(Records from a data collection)
____
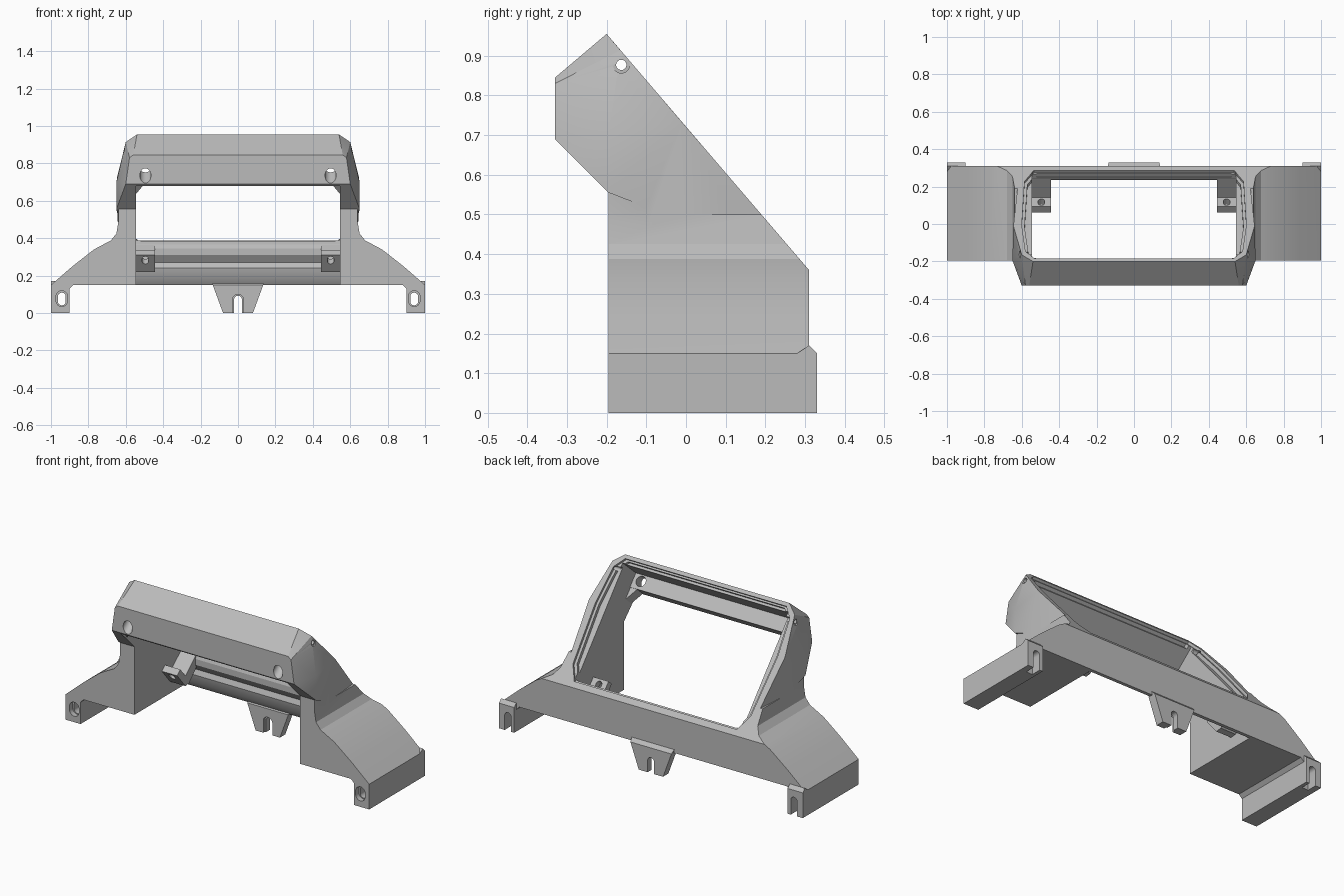
import bpy, bmesh, math
from mathutils import Vector

cube = bpy.data.objects.get("Cube")
if cube:
    bpy.data.objects.remove(cube, do_unlink=True)

grey = bpy.data.materials.new("plain grey")
grey.use_nodes = True
grey.diffuse_color = (0.5, 0.5, 0.5, 1)
grey.node_tree.nodes["Principled BSDF"].inputs["Base Color"].default_value = (0.5, 0.5, 0.5, 1)

# Slanted frame: s runs down the sloping face, t goes into the body
TOP = Vector((0, -0.2, 0.955))
DOWN = Vector((0, 0.51, -0.595)).normalized()
INTO = Vector((0, DOWN.z, -DOWN.y))


def along_x(y, z, x):
    return Vector((x, y, z))


def along_y(x, z, y):
    return Vector((x, y, z))


def slant(x, s, t):
    return TOP + DOWN * s + INTO * t + Vector((x, 0, 0))


def yz(s, t):
    p = slant(0, s, t)
    return (p.y, p.z)


def finish(bm, name):
    bmesh.ops.recalc_face_normals(bm, faces=bm.faces[:])
    mesh = bpy.data.meshes.new(name)
    bm.to_mesh(mesh)
    bm.free()
    mesh.materials.append(grey)
    ob = bpy.data.objects.new(name, mesh)
    bpy.context.collection.objects.link(ob)
    return ob


def prism(name, pts, lo, hi, place):
    bm = bmesh.new()
    a = [bm.verts.new(place(u, v, lo)) for u, v in pts]
    b = [bm.verts.new(place(u, v, hi)) for u, v in pts]
    bm.faces.new(a)
    bm.faces.new(b)
    for i in range(len(pts)):
        j = (i + 1) % len(pts)
        bm.faces.new((a[i], a[j], b[j], b[i]))
    return finish(bm, name)


def hull(name, half):
    # Convex solid from one half of its corners, mirrored in x
    bm = bmesh.new()
    for x, y, z in half:
        for side in (1, -1):
            bm.verts.new((x * side, y, z))
    res = bmesh.ops.convex_hull(bm, input=bm.verts[:])
    loose = [v for v in bm.verts if not v.link_faces]
    bmesh.ops.delete(bm, geom=loose, context='VERTS')
    bmesh.ops.dissolve_limit(bm, angle_limit=0.01, verts=bm.verts[:], edges=bm.edges[:])
    return finish(bm, name)


def combine(target, tool, operation):
    mod = target.modifiers.new("combine", 'BOOLEAN')
    mod.operation, mod.solver, mod.object = operation, 'EXACT', tool
    bpy.context.view_layer.objects.active = target
    bpy.ops.object.modifier_apply(modifier=mod.name)
    bpy.data.objects.remove(tool, do_unlink=True)


def add(target, tool):
    combine(target, tool, 'UNION')


def cut(target, tool):
    combine(target, tool, 'DIFFERENCE')


def slot(cx, low, high, r, n=20):
    # Round-ended upright slot, a circle when low equals high
    pts = []
    for i in range(n):
        a = 2 * math.pi * (i + 0.5) / n
        pts.append((cx + r * math.cos(a), (high if math.sin(a) > 0 else low) + r * math.sin(a)))
    return pts


def mirrored(half):
    return half + [(-x, z) for x, z in reversed(half)]


# Wings and lower body as one stepped silhouette
housing = prism("housing", mirrored([
    (0.88, 0.15), (0.9, 0.13), (0.9, 0), (1, 0), (1, 0.15), (0.885, 0.25),
    (0.77, 0.34), (0.68, 0.388), (0.65, 0.425), (0.638, 0.5)]), -0.195, 0.31, along_y)

# Leg block and faceted hood
add(housing, hull("legs", [
    (0.64, -0.195, 0.15), (0.64, -0.195, 0.6), (0.61, 0.31, 0.15),
    (0.61, 0.31, 0.36), (0.645, -0.01, 0.733)]))
add(housing, hull("hood", [
    (0.54, -0.2, 0.955), (0.56, -0.33, 0.845), (0.58, -0.33, 0.83), (0.6, -0.33, 0.69),
    (0.6, -0.165, 0.914), (0.65, -0.195, 0.7), (0.65, -0.195, 0.555),
    (0.645, -0.01, 0.733), (0.61, 0.31, 0.36)]))

# Trim everything above the sloping face
cut(housing, prism("slope_trim", [(-1.2, -0.3), (1.2, -0.3), (1.2, 1.2), (-1.2, 1.2)], -0.6, 0, slant))

# Rear pads on the wing ends
for side in (1, -1):
    add(housing, prism("rear_pad", [(0.28, 0), (0.33, 0), (0.33, 0.15), (0.31, 0.17), (0.28, 0.15)],
                       0.9 * side, 1.0 * side, along_x))

# Open middle, from the window through to the front
cut(housing, prism("opening", [
    yz(0.046, -0.1), yz(0.046, 0.18), yz(0.13, 0.18), yz(0.13, 0.5), (-0.6, -0.1), (0.29, -0.1),
    (0.29, 0.15), (0.262, 0.19), (0.25, 0.24), (0.262, 0.27), (0.235, 0.31), (0.235, 0.345),
    yz(0.735, 0.045), yz(0.735, -0.1)], -0.545, 0.545, along_x))

# Stepped seat around the window
for width, inset, depth in ((0.6, 0.022, 0.015), (0.585, 0.032, 0.035)):
    cut(housing, prism("seat", mirrored([
        (width - 0.07, inset), (width - 0.02, inset + 0.06), (width, 0.3), (width - 0.015, 0.68 - inset),
        (width - 0.065, 0.77 - inset)]), -0.1, depth, slant))

# Corner gussets, screw access holes, side holes and wing slots
for side in (1, -1):
    add(housing, prism("gusset", [(0.56 * side, 0.11), (0.5 * side, 0.125), (0.5 * side, 0.13),
                                  (0.545 * side, 0.2), (0.56 * side, 0.2)], 0.185, 0.255, slant))
    cut(housing, prism("access_hole", slot(0.495 * side, 0.083, 0.083, 0.03), 0.12, 0.45, slant))
    cut(housing, prism("side_hole", slot(-0.163, 0.877, 0.877, 0.013), 0.5 * side, 0.8 * side, along_x))
    cut(housing, prism("side_recess", slot(-0.163, 0.877, 0.877, 0.021), 0.606 * side, 0.8 * side, along_x))
    cut(housing, prism("wing_slot", slot(0.942 * side, 0.062, 0.088, 0.021), -0.4, 0.5, along_y))
    cut(housing, prism("wing_recess", slot(0.942 * side, 0.066, 0.088, 0.031), -0.4, -0.165, along_y))
    cut(housing, prism("rear_slot", slot(0.942 * side, -0.1, 0.088, 0.021), 0.27, 0.5, along_y))

# Lower mounting ears
ears = []
for side, label in ((1, "left"), (-1, "right")):
    ear = prism(label + "_ear", [
        yz(0.66, 0.18), yz(0.735, 0.18), yz(0.735, 0.05), yz(0.79, 0.06), yz(0.8, 0.19),
        yz(0.78, 0.22), yz(0.66, 0.22)], 0.445 * side, 0.555 * side, along_x)
    cut(ear, prism("ear_hole", slot(0.495 * side, 0.69, 0.705, 0.018), 0.14, 0.4, slant))
    ears.append(ear)

# Middle tab under the rear beam
tab = hull("center_tab", [
    (0.14, 0.295, 0.17), (0.14, 0.31, 0.17), (0.135, 0.33, 0.15), (0.135, 0.28, 0.15),
    (0.08, 0.33, 0), (0.08, 0.28, 0)])
cut(tab, prism("tab_slot", slot(0, -0.1, 0.07, 0.022), 0.2, 0.5, along_y))
cut(tab, prism("tab_recess", slot(0, -0.1, 0.07, 0.03), 0.2, 0.295, along_y))

# Smooth the gentle bends and keep the edges sharp
bpy.ops.object.select_all(action='DESELECT')
for ob in [housing, tab] + ears:
    ob.select_set(True)
bpy.context.view_layer.objects.active = housing
bpy.ops.object.shade_smooth_by_angle(angle=math.radians(22))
____
*EXERCISE INSTRUCTIONS*:
Scan the records above for the string "Vector", and copy every line where it turns up.

*WRITTEN ANSWER*:
from mathutils import Vector
TOP = Vector((0, -0.2, 0.955))
DOWN = Vector((0, 0.51, -0.595)).normalized()
INTO = Vector((0, DOWN.z, -DOWN.y))
    return Vector((x, y, z))
    return Vector((x, y, z))
    return TOP + DOWN * s + INTO * t + Vector((x, 0, 0))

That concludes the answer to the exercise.